THE STONE ARCH SECRET – A New Novel

 

 

 

 

 

 

 

 

 

 

 

My new novel, The Stone Arch Secret, a romantic mystery, is to be published in January on Amazon! Next week I will publish Chapter One, here on WordPress, please let me know what you think!  My Beta Readers have given The Stone Arch Secret a thumbs up and I am so excited.

Anyone who has written a novel knows how very complicated building a story can be, let alone development of believable characters.  Mysteries have their unique challenges too, for someone like me who is a fantasy writer.  Another challenge, and a very important one, is choosing a title and cover that works for the story content. For me, developing a title is agonizing!  I probably had five or six different titles until this one and this one fit perfectly.

Deciding on a cover that reflects what the story is, is more than challenging, it is exhausting, especially for the designer when the writer doesn’t really know what the cover needs.
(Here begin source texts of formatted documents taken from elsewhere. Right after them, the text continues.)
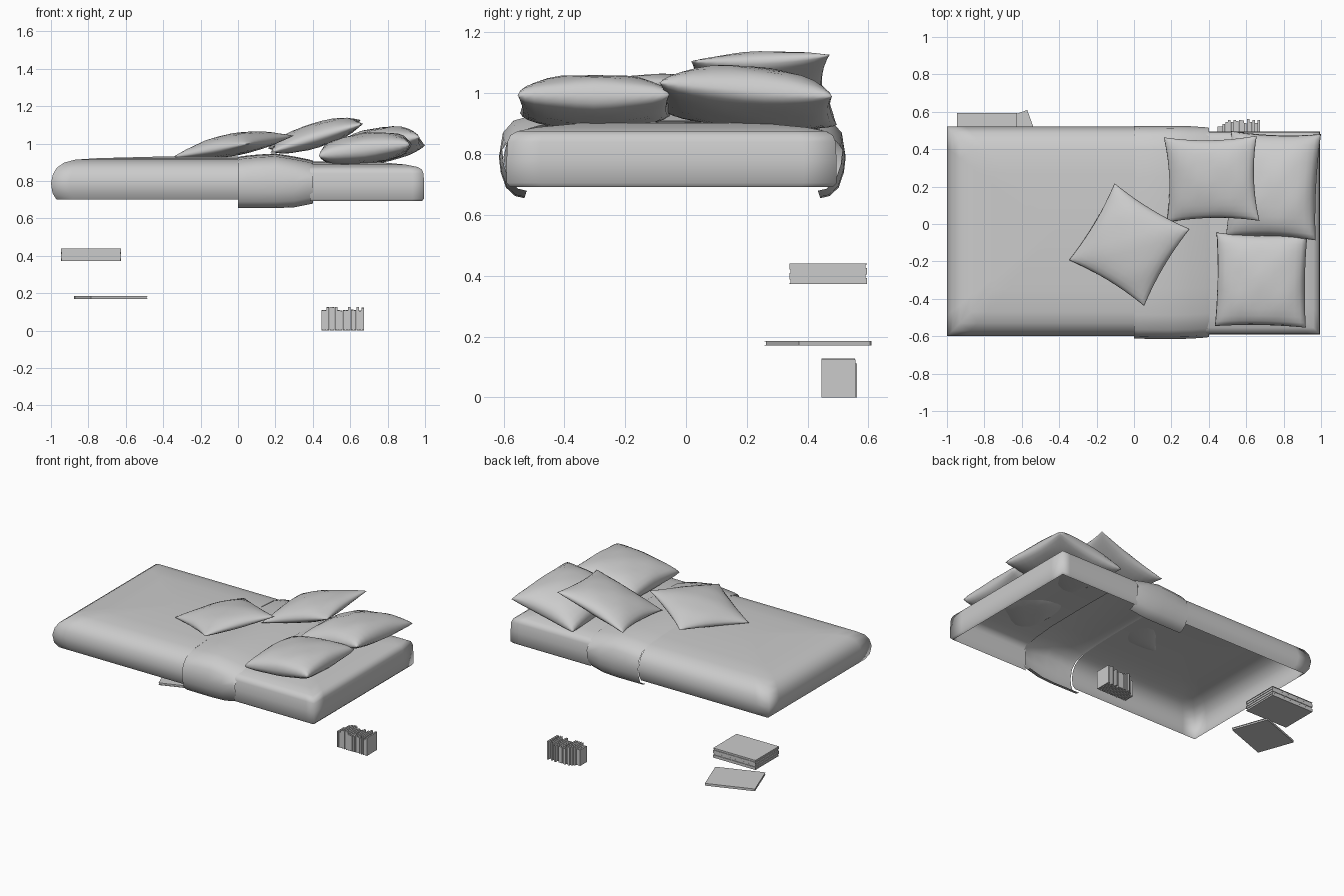
import bpy, bmesh, math, random
from mathutils import Matrix, Vector

if "Cube" in bpy.data.objects:
    bpy.data.objects.remove(bpy.data.objects["Cube"])

random.seed(4)


def finish(name, bm, matrix=Matrix(), smooth=True, subsurf=0):
    bmesh.ops.remove_doubles(bm, verts=bm.verts, dist=1e-5)
    bmesh.ops.recalc_face_normals(bm, faces=bm.faces)
    mesh = bpy.data.meshes.new(name)
    bm.to_mesh(mesh)
    bm.free()
    ob = bpy.data.objects.new(name, mesh)
    bpy.context.collection.objects.link(ob)
    ob.matrix_world = matrix
    if smooth:
        for p in mesh.polygons:
            p.use_smooth = True
    if subsurf:
        m = ob.modifiers.new("soft", "SUBSURF")
        m.levels = m.render_levels = subsurf
    return ob


def skin(bm, rows):
    """Bridge equal-length rows of points with faces."""
    vs = [[bm.verts.new(p) for p in row] for row in rows]
    for a, b in zip(vs, vs[1:]):
        for i in range(len(a) - 1):
            bm.faces.new((a[i], a[i + 1], b[i + 1], b[i]))


def draped_shell(name, x_open, x_end, y0, y1, profile):
    """Bottomless cover, open at x_open; profile is (inset, height) from rim to crown."""
    s = 1 if x_end > x_open else -1
    rows = []
    for d, z in profile:
        corners = [Vector((x_open, y0 + d, z)), Vector((x_end - s * d, y0 + d, z)),
                   Vector((x_end - s * d, y1 - d, z)), Vector((x_open, y1 - d, z))]
        row = []
        for a, b in zip(corners, corners[1:]):
            row += [a.lerp(b, i / 10) for i in range(10)]
        rows.append(row + [corners[-1]])
    bm = bmesh.new()
    skin(bm, rows)
    return finish(name, bm)


# Duvet over the foot end, bare mattress at the head end
draped_shell("duvet", 0.0, -1.0, -0.6, 0.52,
             [(0.03, 0.70), (0.008, 0.735), (0, 0.79), (0.01, 0.835), (0.03, 0.87),
              (0.07, 0.898), (0.13, 0.914), (0.25, 0.922), (0.56, 0.93)])
mattress = draped_shell("mattress", 0.385, 0.995, -0.59, 0.495,
                        [(0.012, 0.692), (0, 0.705), (0, 0.78), (0.003, 0.84), (0.012, 0.862),
                         (0.035, 0.875), (0.1, 0.888), (0.25, 0.902), (0.5425, 0.905)])

# Folded-back band of the duvet, curling under at both sides
half = [(0.485, 0.655), (0.515, 0.662), (0.545, 0.69), (0.562, 0.74), (0.568, 0.79),
        (0.555, 0.85), (0.52, 0.89), (0.44, 0.912), (0.3, 0.922), (0.15, 0.926)]
section = [(-y, z) for y, z in half] + [(0, 0.927)] + [(y, z) for y, z in reversed(half)]
rows = []
for x, lift, wide in [(0.0, 0.0, 1.0), (0.02, 0.006, 1.0), (0.1, 0.014, 1.002), (0.2, 0.02, 1.004),
                      (0.3, 0.004, 1.0), (0.38, -0.012, 0.99), (0.4, -0.018, 0.985)]:
    drop = max(0, x - 0.28) * 0.2
    rows.append([(x, -0.045 + y * wide, z + (lift if z > 0.8 else drop)) for y, z in section])
bm = bmesh.new()
skin(bm, rows)
finish("folded_band", bm)


def pillow(name, loc, half_x, half_y, top, bottom, tilt, roll, yaw, pinch, power, sag=0.0):
    n = 14
    bm = bmesh.new()
    ph = random.uniform(0, 6)
    for side, h in ((1, top), (-1, bottom)):
        rows = []
        for j in range(n + 1):
            v = math.sin((j / n - 0.5) * math.pi)
            row = []
            for i in range(n + 1):
                u = math.sin((i / n - 0.5) * math.pi)
                fu, fv = max(0, 1 - u * u), max(0, 1 - v * v)
                puff = (fu * fv) ** power
                crease = 1 + 0.05 * math.sin(7 * u + ph) * math.sin(6 * v + ph)
                x = half_x * u * (1 - pinch * fv * u * u)
                y = half_y * v * (1 - pinch * fu * v * v)
                row.append((x, y, side * h * puff * crease - sag * (u * u + v * v)))
            rows.append(row)
        skin(bm, rows)
    mat = (Matrix.Translation(loc) @ Matrix.Rotation(math.radians(-tilt), 4, "Y")
           @ Matrix.Rotation(math.radians(roll), 4, "X")
           @ Matrix.Rotation(math.radians(yaw), 4, "Z"))
    finish(name, bm, mat)


# Two sleeping pillows and two scatter cushions
pillow("pillow_front", (0.68, -0.30, 0.965), 0.245, 0.25, 0.09, 0.075, 7, 0, -1, 0.04, 0.36)
pillow("pillow_back", (0.745, 0.205, 0.965), 0.245, 0.285, 0.115, 0.065, 11, -5, -2, 0.05, 0.42)
pillow("cushion_back", (0.415, 0.24, 1.04), 0.26, 0.228, 0.068, 0.06, 17, 3, 1, 0.09, 0.5)
pillow("cushion_front", (-0.025, -0.11, 0.985), 0.238, 0.24, 0.068, 0.05, 10, 0, -31, 0.07, 0.5)


def book(name, length, depth, thick, matrix, board=0.0025, lip=0.004):
    """Flat-lying book: length along x, spine at +y, centred on its own middle."""
    bm = bmesh.new()
    parts = [((length, depth, board), (0, 0, (thick - board) / 2)),
             ((length, depth, board), (0, 0, -(thick - board) / 2)),
             ((length, board, thick - 2 * board), (0, (depth - board) / 2, 0)),
             ((length - 2 * lip, depth - lip - board, thick - 2 * board), (0, (lip - board) / 2, 0))]
    for size, at in parts:
        bmesh.ops.create_cube(bm, size=1, matrix=Matrix.Translation(at) @ Matrix.Diagonal((*size, 1)))
    mesh = bpy.data.meshes.new(name)
    bm.to_mesh(mesh)
    bm.free()
    ob = bpy.data.objects.new(name, mesh)
    bpy.context.collection.objects.link(ob)
    ob.matrix_world = matrix


# Stack of large books, plus one lying turned below it
for k in range(4):
    book(f"stacked_book_{k + 1}", 0.323, 0.255, 0.0165,
         Matrix.Translation((-0.786, 0.467, 0.381 + 0.0167 * k))
         @ Matrix.Rotation(math.pi * (k % 2), 4, "Z"))
book("turned_book", 0.325, 0.255, 0.0155,
     Matrix.Translation((-0.68, 0.434, 0.178)) @ Matrix.Rotation(math.radians(20), 4, "Z"))

# Row of upright books with mixed heights and depths
heights = [0.11, 0.11, 0.125, 0.127, 0.125, 0.127, 0.11, 0.108, 0.11, 0.11,
           0.127, 0.112, 0.11, 0.127, 0.108, 0.124]
depths = [0.075, 0.075, 0.09, 0.1, 0.11, 0.1, 0.112, 0.105, 0.11, 0.108,
          0.095, 0.117, 0.1, 0.11, 0.095, 0.112]
step = 0.23 / len(heights)
for k, (h, d) in enumerate(zip(heights, depths)):
    upright = Matrix.Rotation(math.radians(90), 4, "Y")
    book(f"upright_book_{k + 1}", h, d, step * 0.94,
         Matrix.Translation((0.445 + step * (k + 0.5), 0.445 + d / 2, h / 2)) @ upright,
         board=0.0015, lip=0.002)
Fortunately, I have a wonderful, talented Cover Designer, Judy Bullard who understands and is there to present what the author envisions.  She does wonders with whatever title and content needs to be represented, You can find her at: customebookcovers.com.

 

 

 

 

 

 

The Tyranny of Fire and Fury

Looking back in human history, one can see that war is the quickest way a Tyrant can assert power to destroy democracy and rule as dictator.  However, how does a nation recognize a Tyrant?  Here are some famous quotes to consider.

All those who seek to destroy the liberties of a democratic nation ought to know that war is the surest and shortest means to accomplish it.” Alexis de Tocqueville

“In every age, it has been the tyrant, the oppressor and the exploiter who has wrapped himself in the cloak of patriotism, or religion, or both to deceive and overawe the People.” Eugene V. Debs

The world is made up for the most part of morons and natural tyrants, sure of themselves, strong in their own opinions, never doubting anything. Clarence Darrow

Ignorance has always been the weapon of tyrants; enlightenment the salvation of the free. Bill Richardson

The welfare of the people in particular has always been the alibi of tyrants.  Albert Camus

It is no coincidence that the growth of modern tyrants has in every case been heralded by the growth of prejudice. Henry A. Wallace

Tyrants always have some slight shade of virtue; they support the laws before destroying them. Voltaire

Secrecy is the freedom tyrants dream of.  Bill Moyers

“Those who are capable of tyranny are capable of perjury to sustain it.” Lysander Spooner

“The essence of tyranny is not iron law. It is capricious law.” Christopher Hitchens